Janet Davies, chief executive and general secretary of the RCN, said: “Jeremy Hunt has listened to the tens of thousands of nurses who made their feelings clear and we thank him for today’s categorical statement.
“The cap held pay below inflation and gave nurses year-on-year pay cuts,” she said. “With a staffing crisis building, the government is right to lift it.”
Ms Davies added: “The next pay offer must not come in below inflation and ministers cannot ask the NHS to make other cuts to pay for it – services must be given extra funding to cover the cost.”
Jon Skewes, from the Royal College of Midwives, said his union “very much” welcomed today’s announcement from the health secretary.
“The government must commit to fully funding a real terms pay increase for midwives and NHS staff,” he said. “Anything less will fundamentally damage employment relations in the NHS and will add to the already rock-bottom NHS morale.
“We need our NHS staff more than ever because ultimately, investment in NHS staff is an investment in high quality, safe NHS care,” added the RCM’s director for policy, communications and employment relations.
Lynda Thomas, chief executive of Macmillan Cancer Support, said: “Doctors and nurses working in cancer care have faced unprecedented pressure in recent years; it is vital that we improve recruitment and retention of staff. World class cancer care depends on the health service attracting and keeping enough staff with the right skills so we welcome this apparent move to lift the pay cap for NHS staff.”
Unison general secretary Dave Prentis said: “Scrapping the pay cap is the right thing to do, but it’s only meaningful if workers receive proper pay rises.
“The government’s announcement looks worryingly like a smoke and mirrors move, with talk of ‘productivity improvements’. NHS staff, patients and services shouldn’t be made to suffer to fund a pay rise,” he said.
“The government can’t cherry pick lifting the cap for health workers. This cap has to be scrapped, and replaced with decent pay rises, for all public service workers,” he added.
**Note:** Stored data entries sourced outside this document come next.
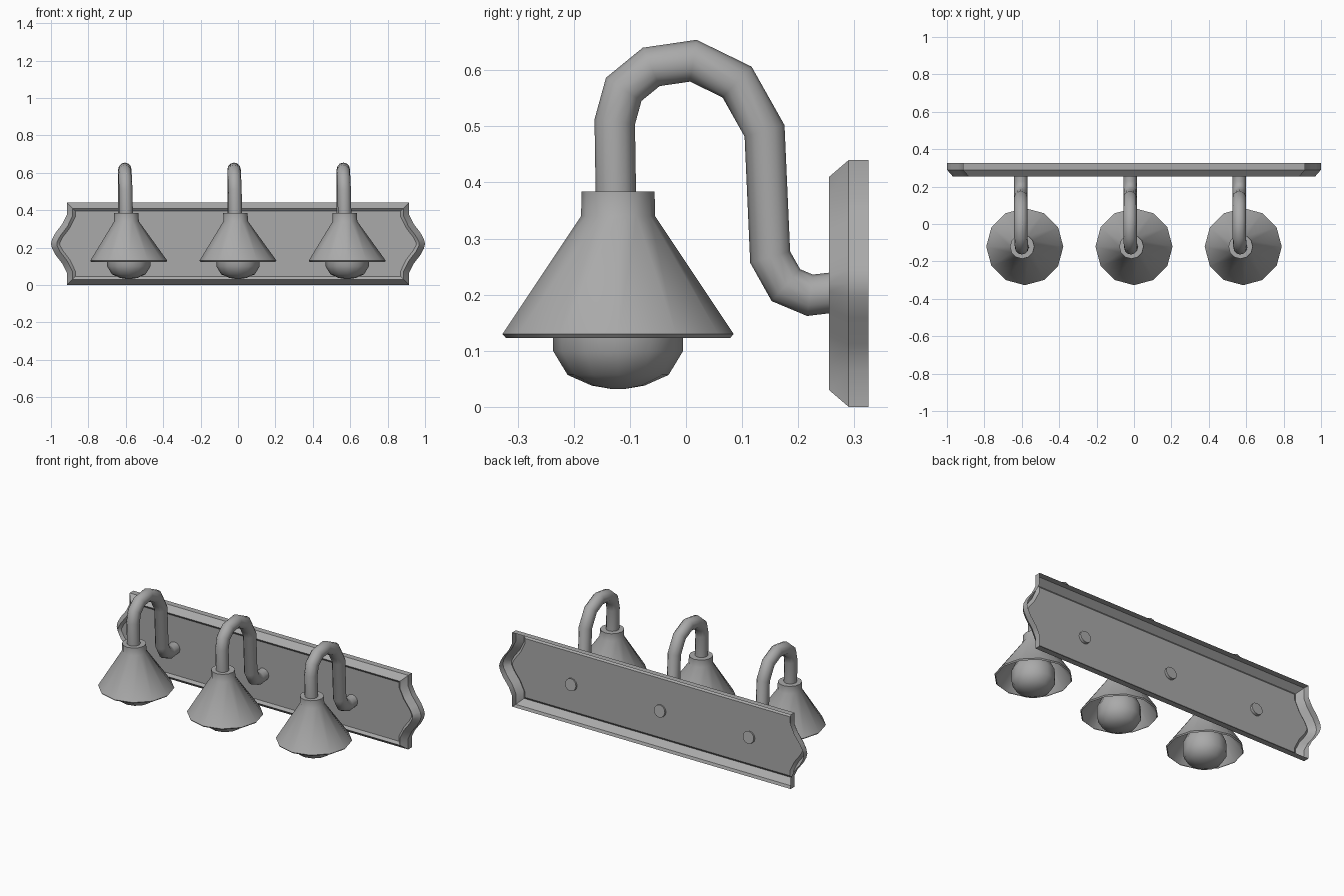
import bpy, bmesh, math
from mathutils import Vector

cube = bpy.data.objects.get("Cube")
if cube:
    bpy.data.objects.remove(cube)

# Single grey metal finish
grey = bpy.data.materials.new("grey")
grey.use_nodes = True
grey.diffuse_color = (0.4, 0.4, 0.4, 1)
grey.node_tree.nodes["Principled BSDF"].inputs["Base Color"].default_value = (0.4, 0.4, 0.4, 1)

SIDES = 12
SPACING = 0.584
MID_Z = 0.22


def finish(name, bm, angle):
    mesh = bpy.data.meshes.new(name)
    bm.to_mesh(mesh)
    bm.free()
    mesh.materials.append(grey)
    obj = bpy.data.objects.new(name, mesh)
    bpy.context.collection.objects.link(obj)
    bpy.ops.object.select_all(action='DESELECT')
    obj.select_set(True)
    bpy.context.view_layer.objects.active = obj
    bpy.ops.object.shade_smooth_by_angle(angle=math.radians(angle))
    return obj


def skin(bm, rings):
    """Join successive closed rings of vertices with quads."""
    for a, b in zip(rings, rings[1:]):
        for i in range(len(a)):
            j = (i + 1) % len(a)
            bm.faces.new((a[i], a[j], b[j], b[i]))


def lathe(name, profile, x, y, cap_first=False, cap_last=False, angle=35):
    """Turn a profile of (radius, height, sideways shift) rings, bottom to top."""
    bm = bmesh.new()
    rings = []
    for r, z, dx in profile:
        ring = []
        for i in range(SIDES):
            a = math.tau * i / SIDES
            ring.append(bm.verts.new((x + dx + r * math.cos(a), y + r * math.sin(a), z)))
        rings.append(ring)
    skin(bm, rings)
    if cap_first:
        bm.faces.new(rings[0][::-1])
    if cap_last:
        bm.faces.new(rings[-1])
    return finish(name, bm, angle)


def pipe(name, path, radius):
    """Sweep a round section along a path, with mitred bends."""
    bm = bmesh.new()
    pts = [Vector(p) for p in path]
    rings = []
    for k, p in enumerate(pts):
        before = (p - pts[k - 1]).normalized() if k else (pts[1] - p).normalized()
        after = (pts[k + 1] - p).normalized() if k < len(pts) - 1 else before
        tangent = (before + after).normalized()
        side = Vector((1, 0, 0))
        up = tangent.cross(side).normalized()
        stretch = 1 / max(0.7, tangent.dot(before))
        rings.append([bm.verts.new(p + radius * (math.cos(a) * side + math.sin(a) * stretch * up))
                      for a in (math.tau * i / SIDES for i in range(SIDES))])
    skin(bm, rings)
    bm.faces.new(rings[0][::-1])
    bm.faces.new(rings[-1])
    bmesh.ops.recalc_face_normals(bm, faces=bm.faces)
    return finish(name, bm, 45)


def inset(points, d):
    """Offset a clockwise outline inwards by d."""
    out = []
    for i, p in enumerate(points):
        a = (p - points[i - 1]).normalized()
        b = (points[(i + 1) % len(points)] - p).normalized()
        na, nb = Vector((a.y, -a.x)), Vector((b.y, -b.x))
        out.append(p + (na + nb) * d / (1 + na.dot(nb)))
    return out


# Wall plate: thin pressed sheet, open at the back, with bulged ends
quarter = [(0.915, 0.22), (0.915, 0.155), (0.938, 0.108), (0.975, 0.06), (0.994, 0.025), (1, 0)]
right = quarter + [(x, -z) for x, z in quarter[-2::-1]]
outline = [Vector(p) for p in right + [(-x, z) for x, z in right[::-1]]]
bm = bmesh.new()
rings = []
for d, y in ((0, 0.325), (0, 0.29), (0.03, 0.255), (0.045, 0.268)):
    rings.append([bm.verts.new((p.x, y, p.y + MID_Z)) for p in inset(outline, d)])
skin(bm, rings)
panel = bm.faces.new(rings[-1])
bmesh.ops.recalc_face_normals(bm, faces=bm.faces)
panel.normal_update()
if panel.normal.y > 0:
    bmesh.ops.reverse_faces(bm, faces=bm.faces)
finish("wall_plate", bm, 32)

# Three lamps: gooseneck arm, shade with collar, bulb
arm = [(-0.125, 0.38), (-0.127, 0.508), (-0.111, 0.566), (-0.062, 0.606), (0.013, 0.617),
       (0.091, 0.579), (0.14, 0.492), (0.15, 0.267), (0.178, 0.217), (0.221, 0.199), (0.28, 0.206)]
shade = [(0.2, 0.123, 0), (0.206, 0.13, 0), (0.066, 0.34, -0.012),
         (0.065, 0.384, -0.014), (0.04, 0.384, -0.014)]
bulb = [(0.012, 0.032, 0), (0.047, 0.038, 0), (0.09, 0.057, 0), (0.116, 0.1, 0),
        (0.116, 0.16, 0), (0.09, 0.215, 0), (0.045, 0.25, 0)]
for i, label in enumerate(("right", "middle", "left")):
    x = (i - 1) * SPACING
    path = [(x - 0.014 - 0.007 * min(k / 3, 1), y, z) for k, (y, z) in enumerate(arm)]
    pipe(label + "_arm", path, 0.036)
    lathe(label + "_shade", shade, x, -0.121, cap_last=True)
    lathe(label + "_bulb", bulb, x, -0.121, cap_first=True, cap_last=True, angle=45)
Danny Mortimer, chief executive of NHS Employers, said: “It is helpful to receive this confirmation from the secretary of state, which echoes the messages to the pay review bodies.
”Employers will await further details in the budget and through the deliberations of the pay review bodies,” said Mr Mortimer.
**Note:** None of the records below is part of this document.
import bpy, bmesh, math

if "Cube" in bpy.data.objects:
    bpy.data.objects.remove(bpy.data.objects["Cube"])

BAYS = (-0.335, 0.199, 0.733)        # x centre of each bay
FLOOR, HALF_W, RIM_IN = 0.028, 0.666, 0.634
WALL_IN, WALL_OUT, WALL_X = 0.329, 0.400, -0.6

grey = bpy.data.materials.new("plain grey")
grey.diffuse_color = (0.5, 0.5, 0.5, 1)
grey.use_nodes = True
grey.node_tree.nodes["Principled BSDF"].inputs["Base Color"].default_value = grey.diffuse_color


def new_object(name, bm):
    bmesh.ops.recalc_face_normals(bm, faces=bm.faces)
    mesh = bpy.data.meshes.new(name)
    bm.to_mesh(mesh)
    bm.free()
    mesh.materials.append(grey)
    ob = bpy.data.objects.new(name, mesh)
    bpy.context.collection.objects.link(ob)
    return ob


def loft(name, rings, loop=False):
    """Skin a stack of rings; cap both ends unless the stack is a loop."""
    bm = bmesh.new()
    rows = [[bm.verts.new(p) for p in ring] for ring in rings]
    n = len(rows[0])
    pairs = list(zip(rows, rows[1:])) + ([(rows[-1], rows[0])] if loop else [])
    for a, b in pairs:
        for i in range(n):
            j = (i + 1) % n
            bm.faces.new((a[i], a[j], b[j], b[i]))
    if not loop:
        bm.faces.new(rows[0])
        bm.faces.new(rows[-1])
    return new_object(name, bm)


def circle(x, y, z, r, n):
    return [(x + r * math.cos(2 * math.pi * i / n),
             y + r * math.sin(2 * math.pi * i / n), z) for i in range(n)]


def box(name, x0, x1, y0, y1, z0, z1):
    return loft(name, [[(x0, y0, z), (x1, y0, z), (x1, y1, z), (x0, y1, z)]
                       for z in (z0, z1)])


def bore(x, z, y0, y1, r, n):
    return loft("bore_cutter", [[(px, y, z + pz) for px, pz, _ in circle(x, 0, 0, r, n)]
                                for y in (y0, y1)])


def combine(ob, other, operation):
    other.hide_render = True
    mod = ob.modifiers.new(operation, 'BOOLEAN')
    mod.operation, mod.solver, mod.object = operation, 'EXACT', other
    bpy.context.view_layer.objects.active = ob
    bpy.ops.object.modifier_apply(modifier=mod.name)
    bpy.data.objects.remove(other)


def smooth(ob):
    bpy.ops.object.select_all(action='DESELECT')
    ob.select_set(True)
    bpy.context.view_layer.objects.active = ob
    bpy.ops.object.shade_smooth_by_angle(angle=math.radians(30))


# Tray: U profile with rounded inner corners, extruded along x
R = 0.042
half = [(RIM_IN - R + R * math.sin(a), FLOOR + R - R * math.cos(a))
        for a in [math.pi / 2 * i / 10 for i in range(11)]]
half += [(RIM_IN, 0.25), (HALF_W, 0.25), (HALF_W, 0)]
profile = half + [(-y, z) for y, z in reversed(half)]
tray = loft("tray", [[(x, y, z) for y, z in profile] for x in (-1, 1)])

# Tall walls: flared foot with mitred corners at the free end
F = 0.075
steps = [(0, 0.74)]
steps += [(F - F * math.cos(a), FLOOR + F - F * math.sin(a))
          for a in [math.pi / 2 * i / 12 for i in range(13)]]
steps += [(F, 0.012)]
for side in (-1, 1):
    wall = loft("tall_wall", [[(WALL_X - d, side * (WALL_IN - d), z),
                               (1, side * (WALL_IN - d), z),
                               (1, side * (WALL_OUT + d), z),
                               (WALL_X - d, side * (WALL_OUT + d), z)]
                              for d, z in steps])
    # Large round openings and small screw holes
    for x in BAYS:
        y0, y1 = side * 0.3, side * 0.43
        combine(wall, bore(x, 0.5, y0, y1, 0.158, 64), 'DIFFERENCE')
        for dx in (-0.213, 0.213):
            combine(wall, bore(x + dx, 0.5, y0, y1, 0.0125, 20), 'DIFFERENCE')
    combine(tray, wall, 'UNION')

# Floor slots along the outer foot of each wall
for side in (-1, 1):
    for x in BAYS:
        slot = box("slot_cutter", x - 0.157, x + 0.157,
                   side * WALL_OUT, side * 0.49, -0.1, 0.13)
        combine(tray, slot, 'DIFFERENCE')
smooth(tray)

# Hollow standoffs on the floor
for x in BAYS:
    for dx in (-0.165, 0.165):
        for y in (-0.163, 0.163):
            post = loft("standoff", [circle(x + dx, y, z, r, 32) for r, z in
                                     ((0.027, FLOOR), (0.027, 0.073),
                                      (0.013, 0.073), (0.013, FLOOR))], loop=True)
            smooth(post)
“The NHS is clear however that additional investment is needed to support pay awards above the present pay cap,” he said. “We are also clear that alongside action that we are taking locally, national support is needed in other areas to improve both supply and retention.”
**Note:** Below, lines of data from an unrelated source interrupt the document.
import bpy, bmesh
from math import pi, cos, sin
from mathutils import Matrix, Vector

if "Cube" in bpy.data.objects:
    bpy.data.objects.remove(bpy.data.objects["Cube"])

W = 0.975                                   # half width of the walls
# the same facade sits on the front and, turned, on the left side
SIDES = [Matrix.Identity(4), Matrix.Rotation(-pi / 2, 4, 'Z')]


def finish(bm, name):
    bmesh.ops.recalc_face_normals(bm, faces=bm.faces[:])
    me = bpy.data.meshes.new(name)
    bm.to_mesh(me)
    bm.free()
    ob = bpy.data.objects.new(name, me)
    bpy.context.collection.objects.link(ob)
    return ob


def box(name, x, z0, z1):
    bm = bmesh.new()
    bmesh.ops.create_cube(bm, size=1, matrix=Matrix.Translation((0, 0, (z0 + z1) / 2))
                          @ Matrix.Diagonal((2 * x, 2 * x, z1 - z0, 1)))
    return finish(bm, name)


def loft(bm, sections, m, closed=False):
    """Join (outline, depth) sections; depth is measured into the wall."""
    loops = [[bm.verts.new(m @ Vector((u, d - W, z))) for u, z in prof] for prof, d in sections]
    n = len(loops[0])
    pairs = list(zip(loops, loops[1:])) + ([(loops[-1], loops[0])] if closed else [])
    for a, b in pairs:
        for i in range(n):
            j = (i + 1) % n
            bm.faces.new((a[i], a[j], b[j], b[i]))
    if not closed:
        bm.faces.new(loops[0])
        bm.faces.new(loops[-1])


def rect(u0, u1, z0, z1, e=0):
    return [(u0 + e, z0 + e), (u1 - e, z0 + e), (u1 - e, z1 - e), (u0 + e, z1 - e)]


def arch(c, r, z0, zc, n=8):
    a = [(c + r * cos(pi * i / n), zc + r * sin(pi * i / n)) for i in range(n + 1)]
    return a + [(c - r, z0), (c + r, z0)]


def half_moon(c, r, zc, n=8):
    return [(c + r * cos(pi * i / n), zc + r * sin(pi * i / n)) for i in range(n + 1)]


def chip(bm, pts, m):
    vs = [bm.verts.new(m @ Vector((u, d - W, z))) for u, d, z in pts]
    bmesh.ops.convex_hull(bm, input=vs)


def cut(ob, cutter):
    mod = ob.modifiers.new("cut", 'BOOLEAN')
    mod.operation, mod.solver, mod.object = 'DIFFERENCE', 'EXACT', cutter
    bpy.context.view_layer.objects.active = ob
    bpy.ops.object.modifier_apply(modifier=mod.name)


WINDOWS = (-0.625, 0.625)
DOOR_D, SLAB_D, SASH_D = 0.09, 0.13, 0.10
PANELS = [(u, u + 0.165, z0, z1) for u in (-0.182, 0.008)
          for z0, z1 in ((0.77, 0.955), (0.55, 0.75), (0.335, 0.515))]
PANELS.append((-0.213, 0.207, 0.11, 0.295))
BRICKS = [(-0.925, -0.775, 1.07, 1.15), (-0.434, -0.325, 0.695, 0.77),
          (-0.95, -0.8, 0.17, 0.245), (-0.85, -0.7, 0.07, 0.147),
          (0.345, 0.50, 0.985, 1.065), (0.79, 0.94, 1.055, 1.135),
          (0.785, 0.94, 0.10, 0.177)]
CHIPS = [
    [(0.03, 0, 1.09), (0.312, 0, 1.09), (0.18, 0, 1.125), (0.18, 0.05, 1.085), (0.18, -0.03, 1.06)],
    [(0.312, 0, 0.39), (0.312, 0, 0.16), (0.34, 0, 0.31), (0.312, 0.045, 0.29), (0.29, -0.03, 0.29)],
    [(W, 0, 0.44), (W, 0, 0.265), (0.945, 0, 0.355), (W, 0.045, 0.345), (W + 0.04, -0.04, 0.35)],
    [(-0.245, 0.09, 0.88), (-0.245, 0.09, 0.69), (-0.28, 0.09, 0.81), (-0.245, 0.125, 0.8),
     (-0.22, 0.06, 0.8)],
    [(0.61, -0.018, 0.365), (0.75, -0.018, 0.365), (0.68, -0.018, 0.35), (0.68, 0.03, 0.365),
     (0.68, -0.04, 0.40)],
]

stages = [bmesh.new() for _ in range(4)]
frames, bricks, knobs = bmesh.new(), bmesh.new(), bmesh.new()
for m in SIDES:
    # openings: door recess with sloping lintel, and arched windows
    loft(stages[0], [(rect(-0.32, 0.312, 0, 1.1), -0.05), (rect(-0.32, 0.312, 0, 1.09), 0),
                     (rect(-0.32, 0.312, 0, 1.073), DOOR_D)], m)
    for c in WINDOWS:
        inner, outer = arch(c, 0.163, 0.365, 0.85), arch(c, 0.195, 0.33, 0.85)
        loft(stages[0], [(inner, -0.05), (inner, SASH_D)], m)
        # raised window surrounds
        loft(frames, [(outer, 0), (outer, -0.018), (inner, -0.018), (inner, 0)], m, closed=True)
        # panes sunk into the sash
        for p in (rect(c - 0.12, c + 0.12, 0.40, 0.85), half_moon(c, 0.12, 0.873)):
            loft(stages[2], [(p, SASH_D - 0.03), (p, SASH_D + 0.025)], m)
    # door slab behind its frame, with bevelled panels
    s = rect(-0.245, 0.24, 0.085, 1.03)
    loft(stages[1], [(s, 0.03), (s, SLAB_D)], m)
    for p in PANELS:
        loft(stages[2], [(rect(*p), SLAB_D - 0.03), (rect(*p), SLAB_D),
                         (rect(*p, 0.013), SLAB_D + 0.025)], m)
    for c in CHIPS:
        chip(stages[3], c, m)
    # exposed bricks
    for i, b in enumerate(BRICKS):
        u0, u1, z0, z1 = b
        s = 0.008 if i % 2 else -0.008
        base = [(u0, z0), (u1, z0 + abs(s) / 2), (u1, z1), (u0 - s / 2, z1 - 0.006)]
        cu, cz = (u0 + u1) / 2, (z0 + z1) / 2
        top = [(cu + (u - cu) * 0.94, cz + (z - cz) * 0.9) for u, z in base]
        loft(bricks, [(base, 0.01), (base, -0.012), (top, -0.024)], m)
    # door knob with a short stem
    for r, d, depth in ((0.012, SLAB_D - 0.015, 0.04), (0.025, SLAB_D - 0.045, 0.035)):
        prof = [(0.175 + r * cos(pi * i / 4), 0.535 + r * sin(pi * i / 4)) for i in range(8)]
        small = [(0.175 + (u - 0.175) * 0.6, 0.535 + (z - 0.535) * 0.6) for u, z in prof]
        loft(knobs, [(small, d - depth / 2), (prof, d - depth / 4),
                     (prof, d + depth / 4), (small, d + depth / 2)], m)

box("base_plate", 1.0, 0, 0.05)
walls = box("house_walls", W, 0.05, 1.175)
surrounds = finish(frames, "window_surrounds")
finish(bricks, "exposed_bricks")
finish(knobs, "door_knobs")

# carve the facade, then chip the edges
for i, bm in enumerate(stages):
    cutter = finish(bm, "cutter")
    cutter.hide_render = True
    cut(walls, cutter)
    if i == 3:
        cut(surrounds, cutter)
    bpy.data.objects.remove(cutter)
He added: “The recent announcement on access to affordable housing for NHS employees is extremely welcome in that regard, as are the proposed improvements to language testing for nurses. We also repeat our call for reversal of the recent disinvestment in CPD [continuing professional development] funding.”
Chancellor Philip Hammond is due to give his autumn budget speech on 22 November.